“A” Is For Anthropocene

Why did the dinosaurs go extinct? It was probably caused by a super-sized asteroid hitting Planet Earth right in the middle of the Yucatan Peninsula. The resulting debris of fine dust in the atmosphere shut out the sun for many, many years. Dinosaurs’ dinners withered and died, as did three-quarters of all species on the Earth and in the oceans. That happened about 66 million years ago. Scientists call that the Cretaceous-Tertiary Mass Extinction (or K-T Extinction).

Since this planet came into existence about four and a half billion years ago, there have been five mass extinctions. All of them have occurred due to a cataclysmic natural event. The sixth extinction is happening right now and is being caused by us. Scientists have dubbed it “The Anthropocene.”

The Anthropocene de- fines Earth’s most recent period as “being influenced by humans. “Overwhelming scientific evidence shows that the Earth’s atmosphere, geology, hydrology, and biosphere are being altered by humans and have been for thousands of years. We are destroying the planet, and the cumulative effects of our actions are leading to the sixth extinction.

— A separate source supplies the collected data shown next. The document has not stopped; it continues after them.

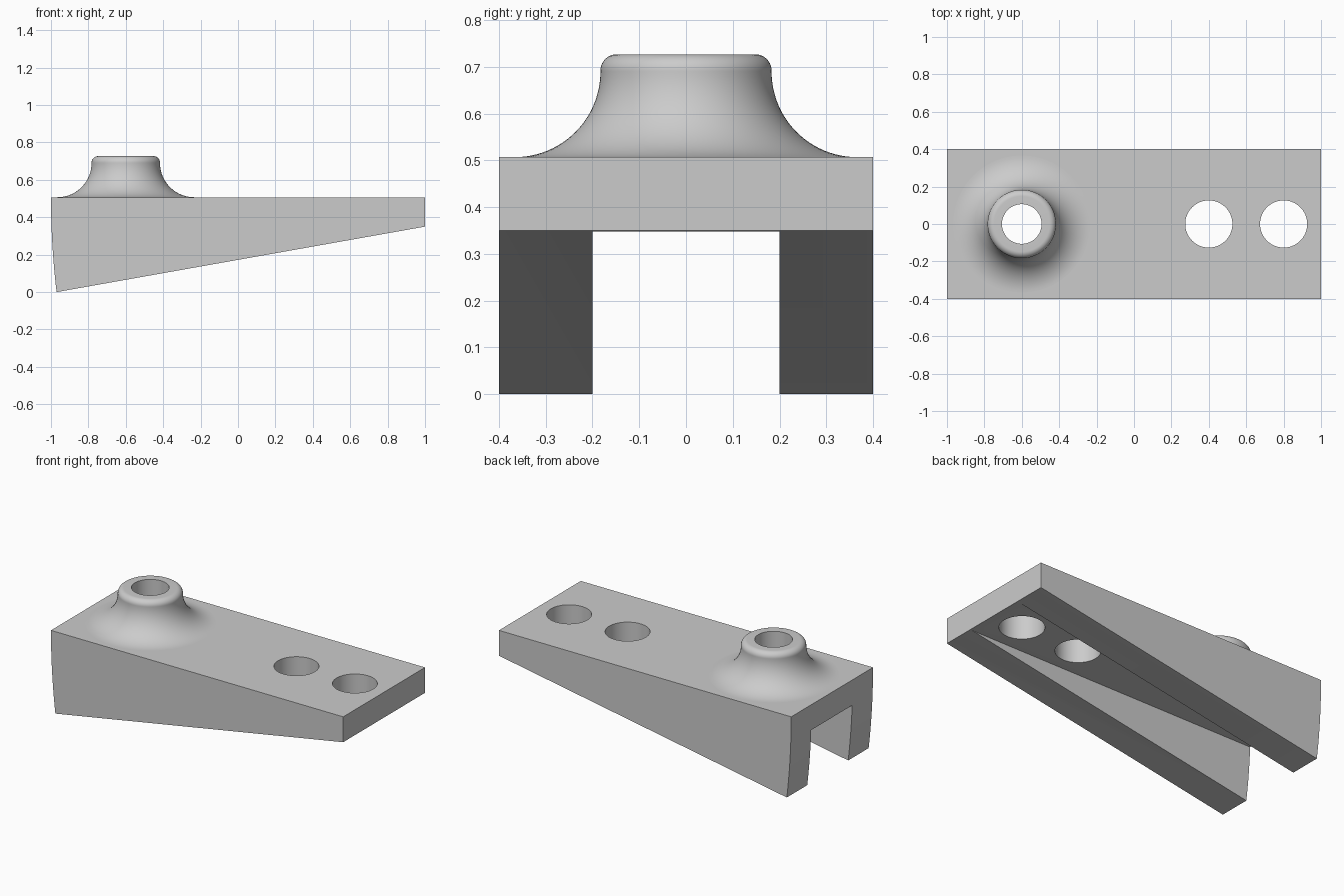
import bpy
import bmesh
from math import sin, cos, pi, radians
from mathutils import Vector, Matrix

cube = bpy.data.objects.get("Cube")
if cube:
    bpy.data.objects.remove(cube, do_unlink=True)

TOP, CEILING, HALF_WIDTH = 0.507, 0.348, 0.4
BOSS_X, BORE, SEGMENTS = -0.6, 0.106, 96

grey = bpy.data.materials.new("plain_grey")
grey.use_nodes = True
grey.diffuse_color = (0.6, 0.6, 0.6, 1)
grey.node_tree.nodes["Principled BSDF"].inputs["Base Color"].default_value = (0.6, 0.6, 0.6, 1)


def make_object(name, bm):
    bmesh.ops.recalc_face_normals(bm, faces=bm.faces)
    mesh = bpy.data.meshes.new(name)
    bm.to_mesh(mesh)
    bm.free()
    mesh.materials.append(grey)
    obj = bpy.data.objects.new(name, mesh)
    bpy.context.collection.objects.link(obj)
    return obj


def activate(obj):
    bpy.ops.object.select_all(action='DESELECT')
    obj.select_set(True)
    bpy.context.view_layer.objects.active = obj


def smooth(obj):
    activate(obj)
    bpy.ops.object.shade_smooth_by_angle(angle=radians(30))


def cut(target, cutter):
    cutter.hide_render = True
    mod = target.modifiers.new("cut", 'BOOLEAN')
    mod.operation, mod.solver, mod.object = 'DIFFERENCE', 'EXACT', cutter
    activate(target)
    bpy.ops.object.modifier_apply(modifier=mod.name)
    bpy.data.objects.remove(cutter, do_unlink=True)


def arc(cx, cz, r, start, end, steps):
    angles = [radians(start + (end - start) * i / steps) for i in range(steps + 1)]
    return [(cx + r * cos(a), cz + r * sin(a)) for a in angles]


# Tapered body: side profile with a gently curved rear end
rear = [(-1 + 0.03 * (1 - i / 12) ** 2, TOP * i / 12) for i in range(13)]
profile = [(1, 0.35), (1, TOP)] + rear[::-1]
bm = bmesh.new()
side = bm.faces.new([bm.verts.new((x, -HALF_WIDTH, z)) for x, z in profile])
extruded = bmesh.ops.extrude_face_region(bm, geom=[side])
moved = [v for v in extruded["geom"] if isinstance(v, bmesh.types.BMVert)]
bmesh.ops.translate(bm, verts=moved, vec=Vector((0, 2 * HALF_WIDTH, 0)))
body = make_object("tapered_body", bm)

# Channel between the two legs
bm = bmesh.new()
bmesh.ops.create_cube(bm, size=1, matrix=Matrix.Translation((0, 0, CEILING - 0.5))
                      @ Matrix.Diagonal((3, HALF_WIDTH, 1, 1)))
cut(body, make_object("channel_cutter", bm))

# Boss bore and two mounting holes
for x, radius in ((BOSS_X, BORE), (0.4, 0.126), (0.8, 0.126)):
    bm = bmesh.new()
    bmesh.ops.create_cone(bm, cap_ends=True, segments=SEGMENTS, radius1=radius,
                          radius2=radius, depth=2, matrix=Matrix.Translation((x, 0, 0.5)))
    cut(body, make_object("hole_cutter", bm))
smooth(body)

# Flared boss: bore wall, rounded lip and concave skirt turned around its axis
lip = arc(0.148, 0.692, 0.035, 90, 0, 10)
skirt = arc(0.366, 0.69, 0.183, 180, 270, 24)
outline = [(BORE, TOP), (BORE, 0.727)] + lip + skirt
bm = bmesh.new()
points = [bm.verts.new((r, 0, z)) for r, z in outline]
edges = [bm.edges.new(pair) for pair in zip(points, points[1:])]
bmesh.ops.spin(bm, geom=points + edges, cent=(0, 0, 0), axis=(0, 0, 1),
               angle=2 * pi, steps=SEGMENTS, use_merge=True)
bmesh.ops.remove_doubles(bm, verts=bm.verts, dist=0.0001)
boss = make_object("flared_boss", bm)
boss.location.x = BOSS_X
smooth(boss)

We are unlike any other living organism – we consume everything on the planet. Other creatures simply eat, mate, and die. They do not mine minerals, suck oil out of the Earth, impose agriculture on much of the Earth’s surface, or poison the oceans. We do.

Homo Erectus appeared almost two million years ago and a hundred thousand years ago got the wanderlust and left Africa to explore the world. Everywhere humans went, they killed things. By 9000 BCE, the megafauna, like mammoths and saber-toothed tigers, had been decimated in the Americas and Australia. At about the same time, agriculture was started in Mesopotamia, South America, and North China. We began to alter the courses of rivers, cut down forests, and destroy the natural habitats of many animals and birds. At about the same time, we started to tame and domesticate dogs, goats, and sheep.

2000 years ago the Earth’s soils began showing signs of degradation, because of our use of natural phosphorus as a fertilizer.

The explosion of colonization by European powers around five hundred years ago brought a global mixing of plants, animals, and diseases. Europeans got sugar, cotton, and tobacco, while Native Americans got smallpox.
The carnage in the America’s brought total agricultural acres down, and forests started to regrow. This reduction in the world population caused the only dip in carbon dioxide levels in the last 11,000 years. We started to get smarter and smarter. In the middle of the sixteenth century, we developed new and more reliable ways of looking at science, including physics, astronomy, biology, and chemistry. We started mining coal.

The Anthropocene is said to have started in the late 18th century. Present-day analyses of air trapped in polar ice show the beginning of growing global concentrations of carbon dioxide. That just happens to coincide with the time of James Watt’s invention, in 1784, of the steam engine used for locomotives.

Twenty years later, in 1804, the number of homo sapiens (”Wise People”) passed one billion. Now we are over seven and climbing towards eleven by the end of the century.

Perhaps nothing has been as destructive to our health and our planet as the mining of hydrocarbons. The first modern oil well hit pay dirt on Saturday, August 27, 1859, in Pennsylvania, and the world changed. But fifty years later it changed again. A couple of German chemists invented the Haber-Bosch process that produced nitrogen artificially and allowed even more intensive farming practices. It is estimated that this process allows the world to feed two billion more people.

The Great Acceleration happened during my lifetime. The last sixty years have seen a profound transformation of our relationship with the natural world. Our drive for new things to consume has resulted in the proliferation of plastics and persistent organic pollutants. POP’s are organic chemical substances that are carbon-based and toxic to both humans and wildlife. These actions will leave their marks for hundreds or thousands of years.
By 2014 the level of carbon dioxide in the atmosphere exceeded 400 parts per million. The last time levels were this high was between 800,000 and 15,000,000 years ago. Then the sea levels and the temperatures were much higher than today. Where will ours be in a hundred years?

What do you see in your future? What will Puerto Vallarta look like in a hundred or a thousand years? Who knows? We may be smart enough to avoid the thunder clouds on the horizon, but I’m not holding my breath. Let’s hope that the Anthropocene, somehow, reverses itself, and our children and grandchildren enjoy their lives too.

John Warren on Email
John Warren
John Warren is in charge of Publicity for the International Friendship Club (IFC). His articles describe the programs and charities that IFC supports, the sources of income of IFC and the social experiences, lectures and classes that members can enjoy.
He splits his time between Puerto Vallarta and Lethbridge, Alberta. In the winter months he writes for the IFC, this summer he’s focusing his writing on the environment.